AVAILABLE RECORDS: Begin

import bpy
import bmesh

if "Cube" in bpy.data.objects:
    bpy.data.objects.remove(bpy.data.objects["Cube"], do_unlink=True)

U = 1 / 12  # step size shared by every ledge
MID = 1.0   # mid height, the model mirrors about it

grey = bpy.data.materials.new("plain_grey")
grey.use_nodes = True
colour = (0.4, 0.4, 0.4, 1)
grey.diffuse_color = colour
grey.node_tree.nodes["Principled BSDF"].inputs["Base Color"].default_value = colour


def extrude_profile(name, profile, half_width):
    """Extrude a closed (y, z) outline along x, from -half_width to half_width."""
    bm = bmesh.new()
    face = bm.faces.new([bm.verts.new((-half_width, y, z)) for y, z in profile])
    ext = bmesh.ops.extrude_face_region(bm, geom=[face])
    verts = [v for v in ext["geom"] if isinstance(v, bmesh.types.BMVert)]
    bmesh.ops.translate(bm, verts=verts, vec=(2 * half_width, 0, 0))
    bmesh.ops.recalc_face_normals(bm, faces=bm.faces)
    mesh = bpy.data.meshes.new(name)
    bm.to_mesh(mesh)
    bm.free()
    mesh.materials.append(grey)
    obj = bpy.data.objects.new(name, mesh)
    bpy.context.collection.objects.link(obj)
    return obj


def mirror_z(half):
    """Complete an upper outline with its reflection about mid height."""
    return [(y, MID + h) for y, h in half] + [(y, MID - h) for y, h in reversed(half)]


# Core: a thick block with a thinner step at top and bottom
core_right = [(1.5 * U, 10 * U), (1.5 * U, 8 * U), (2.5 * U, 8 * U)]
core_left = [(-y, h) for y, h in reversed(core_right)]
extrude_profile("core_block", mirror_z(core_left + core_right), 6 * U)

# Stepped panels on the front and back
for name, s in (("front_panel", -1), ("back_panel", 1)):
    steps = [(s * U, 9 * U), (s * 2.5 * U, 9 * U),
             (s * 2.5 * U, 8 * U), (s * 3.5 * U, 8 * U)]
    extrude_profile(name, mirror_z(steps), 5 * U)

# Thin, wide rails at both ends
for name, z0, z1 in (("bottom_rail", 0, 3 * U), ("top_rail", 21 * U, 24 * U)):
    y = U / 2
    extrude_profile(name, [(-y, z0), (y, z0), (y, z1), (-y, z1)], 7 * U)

AVAILABLE RECORDS: End

ASSIGNED TASK. Copy back the listing above exactly, but only from the line with "grey.diffuse_color = colour" through the line with "verts = [v for", both ends included.

FINAL ANSWER.
grey.diffuse_color = colour
grey.node_tree.nodes["Principled BSDF"].inputs["Base Color"].default_value = colour


def extrude_profile(name, profile, half_width):
    """Extrude a closed (y, z) outline along x, from -half_width to half_width."""
    bm = bmesh.new()
    face = bm.faces.new([bm.verts.new((-half_width, y, z)) for y, z in profile])
    ext = bmesh.ops.extrude_face_region(bm, geom=[face])
    verts = [v for v in ext["geom"] if isinstance(v, bmesh.types.BMVert)]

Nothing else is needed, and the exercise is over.